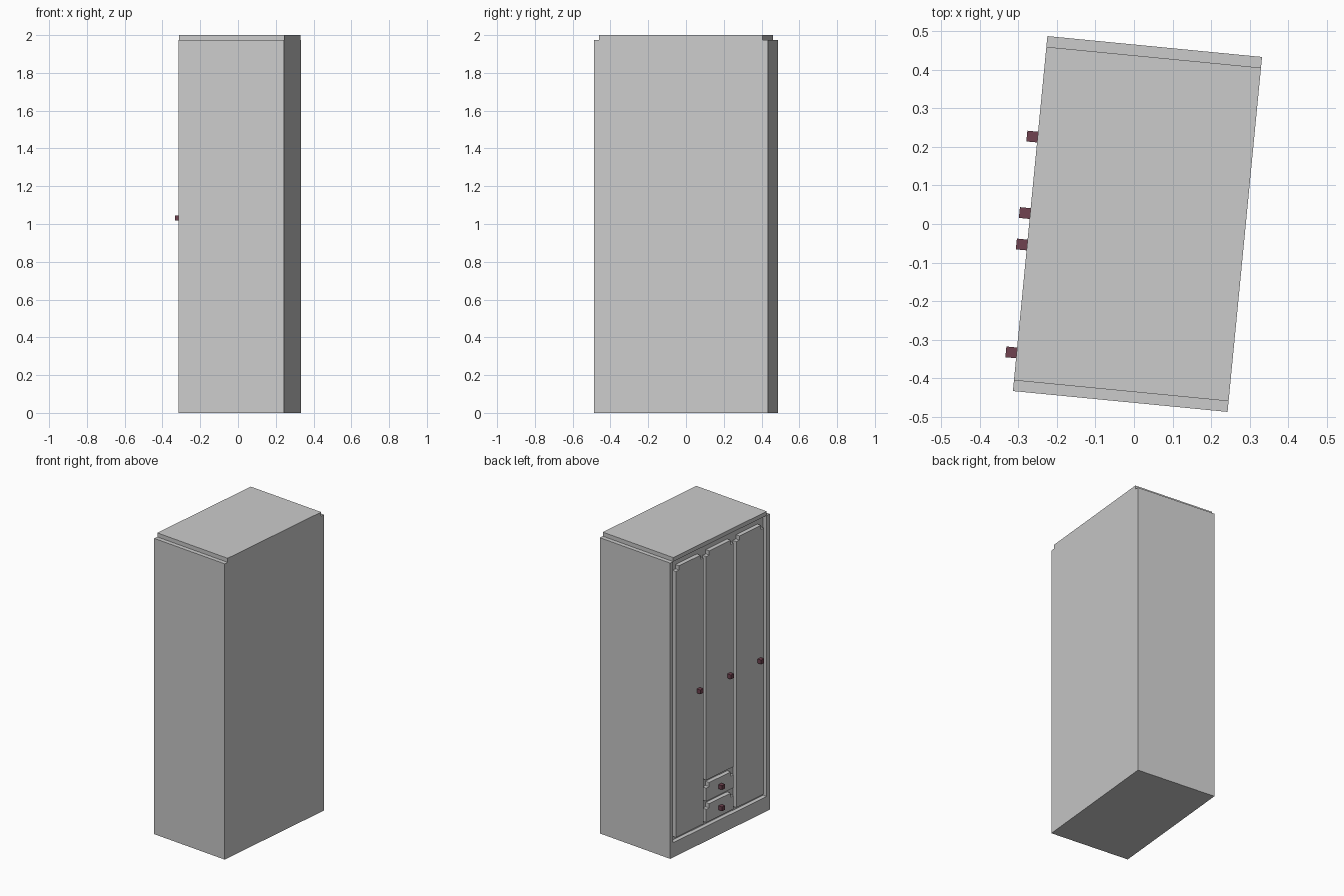
import bpy, bmesh, math
from mathutils import Matrix

if "Cube" in bpy.data.objects:
    bpy.data.objects.remove(bpy.data.objects["Cube"])

# The wardrobe is built square (doors face -x), then turned slightly about z
PLACE = Matrix.Translation((0.009, 0, 0)) @ Matrix.Rotation(math.radians(-5.55), 4, 'Z')

FRONT, BACK = -0.28, 0.28
HALF = 0.463           # half of the overall width
T = 0.028              # board thickness
INNER = HALF - T
GAP = 0.0255           # gap round each door
DOOR_W = (2 * INNER - 4 * GAP) / 3
PITCH = DOOR_W + GAP
BASE_Z, SIDE_Z, DOOR_TOP = 0.098, 1.973, 1.926
DRAWER_H = 0.116
NOTCH = 0.028

knob_mat = bpy.data.materials.new("knob_paint")
knob_mat.diffuse_color = (0.16, 0.055, 0.08, 1)
knob_mat.use_nodes = True
knob_mat.node_tree.nodes["Principled BSDF"].inputs["Base Color"].default_value = knob_mat.diffuse_color


def finish(name, bm, mat=None):
    bmesh.ops.recalc_face_normals(bm, faces=bm.faces)
    bm.transform(PLACE)
    me = bpy.data.meshes.new(name)
    bm.to_mesh(me)
    bm.free()
    ob = bpy.data.objects.new(name, me)
    bpy.context.collection.objects.link(ob)
    if mat:
        me.materials.append(mat)
    return ob


def box(name, x, y, z, mat=None):
    bm = bmesh.new()
    size = [b - a for a, b in (x, y, z)]
    mid = [(a + b) / 2 for a, b in (x, y, z)]
    bmesh.ops.create_cube(bm, size=1, matrix=Matrix.Translation(mid) @ Matrix.Diagonal((*size, 1)))
    return finish(name, bm, mat)


def panel(name, yc, z0, z1):
    """Flat front with stepped top corners, extruded back to the carcass."""
    h, n = DOOR_W / 2, NOTCH
    outline = [(-h, z0), (h, z0), (h, z1 - n), (h - n, z1 - n), (h - n, z1),
               (n - h, z1), (n - h, z1 - n), (-h, z1 - n)]
    bm = bmesh.new()
    face = bm.faces.new([bm.verts.new((FRONT, yc + y, z)) for y, z in outline])
    new = bmesh.ops.extrude_face_region(bm, geom=[face])["geom"]
    bmesh.ops.translate(bm, vec=(T, 0, 0), verts=[g for g in new if isinstance(g, bmesh.types.BMVert)])
    return finish(name, bm)


def knob(name, yc, zc):
    r = 0.014
    box(name, (FRONT - 2 * r, FRONT), (yc - r, yc + r), (zc - r, zc + r), knob_mat)


# Carcass: side boards, top board, recessed body and plinth
for side, s in (("left", 1), ("right", -1)):
    box(side + "_side_board", (FRONT, BACK), sorted((s * INNER, s * HALF)), (0, SIDE_Z))
box("top_board", (FRONT, BACK), (-INNER, INNER), (SIDE_Z, 2.0))
box("body", (FRONT + T, BACK), (-INNER, INNER), (0, SIDE_Z))
box("plinth", (FRONT, FRONT + T), (-INNER, INNER), (0, BASE_Z))

# Drawers stacked under the middle door
z = BASE_Z + GAP
bottom = z
for name in ("lower", "upper"):
    panel(name + "_drawer", 0, z, z + DRAWER_H)
    knob(name + "_drawer_knob", 0, z + DRAWER_H / 2)
    z += DRAWER_H + GAP

# Three doors, each with a knob near its right edge
for name, k, z0 in (("left", 1, bottom), ("middle", 0, z), ("right", -1, bottom)):
    panel(name + "_door", k * PITCH, z0, DOOR_TOP)
    knob(name + "_door_knob", k * PITCH - DOOR_W / 2 + 0.046, 1.032)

§ Exercise directions: Quote each entry above verbatim and drop the pictures.

§ Exercise answer:
import bpy, bmesh, math
from mathutils import Matrix

if "Cube" in bpy.data.objects:
    bpy.data.objects.remove(bpy.data.objects["Cube"])

# The wardrobe is built square (doors face -x), then turned slightly about z
PLACE = Matrix.Translation((0.009, 0, 0)) @ Matrix.Rotation(math.radians(-5.55), 4, 'Z')

FRONT, BACK = -0.28, 0.28
HALF = 0.463           # half of the overall width
T = 0.028              # board thickness
INNER = HALF - T
GAP = 0.0255           # gap round each door
DOOR_W = (2 * INNER - 4 * GAP) / 3
PITCH = DOOR_W + GAP
BASE_Z, SIDE_Z, DOOR_TOP = 0.098, 1.973, 1.926
DRAWER_H = 0.116
NOTCH = 0.028

knob_mat = bpy.data.materials.new("knob_paint")
knob_mat.diffuse_color = (0.16, 0.055, 0.08, 1)
knob_mat.use_nodes = True
knob_mat.node_tree.nodes["Principled BSDF"].inputs["Base Color"].default_value = knob_mat.diffuse_color


def finish(name, bm, mat=None):
    bmesh.ops.recalc_face_normals(bm, faces=bm.faces)
    bm.transform(PLACE)
    me = bpy.data.meshes.new(name)
    bm.to_mesh(me)
    bm.free()
    ob = bpy.data.objects.new(name, me)
    bpy.context.collection.objects.link(ob)
    if mat:
        me.materials.append(mat)
    return ob


def box(name, x, y, z, mat=None):
    bm = bmesh.new()
    size = [b - a for a, b in (x, y, z)]
    mid = [(a + b) / 2 for a, b in (x, y, z)]
    bmesh.ops.create_cube(bm, size=1, matrix=Matrix.Translation(mid) @ Matrix.Diagonal((*size, 1)))
    return finish(name, bm, mat)


def panel(name, yc, z0, z1):
    """Flat front with stepped top corners, extruded back to the carcass."""
    h, n = DOOR_W / 2, NOTCH
    outline = [(-h, z0), (h, z0), (h, z1 - n), (h - n, z1 - n), (h - n, z1),
               (n - h, z1), (n - h, z1 - n), (-h, z1 - n)]
    bm = bmesh.new()
    face = bm.faces.new([bm.verts.new((FRONT, yc + y, z)) for y, z in outline])
    new = bmesh.ops.extrude_face_region(bm, geom=[face])["geom"]
    bmesh.ops.translate(bm, vec=(T, 0, 0), verts=[g for g in new if isinstance(g, bmesh.types.BMVert)])
    return finish(name, bm)


def knob(name, yc, zc):
    r = 0.014
    box(name, (FRONT - 2 * r, FRONT), (yc - r, yc + r), (zc - r, zc + r), knob_mat)


# Carcass: side boards, top board, recessed body and plinth
for side, s in (("left", 1), ("right", -1)):
    box(side + "_side_board", (FRONT, BACK), sorted((s * INNER, s * HALF)), (0, SIDE_Z))
box("top_board", (FRONT, BACK), (-INNER, INNER), (SIDE_Z, 2.0))
box("body", (FRONT + T, BACK), (-INNER, INNER), (0, SIDE_Z))
box("plinth", (FRONT, FRONT + T), (-INNER, INNER), (0, BASE_Z))

# Drawers stacked under the middle door
z = BASE_Z + GAP
bottom = z
for name in ("lower", "upper"):
    panel(name + "_drawer", 0, z, z + DRAWER_H)
    knob(name + "_drawer_knob", 0, z + DRAWER_H / 2)
    z += DRAWER_H + GAP

# Three doors, each with a knob near its right edge
for name, k, z0 in (("left", 1, bottom), ("middle", 0, z), ("right", -1, bottom)):
    panel(name + "_door", k * PITCH, z0, DOOR_TOP)
    knob(name + "_door_knob", k * PITCH - DOOR_W / 2 + 0.046, 1.032)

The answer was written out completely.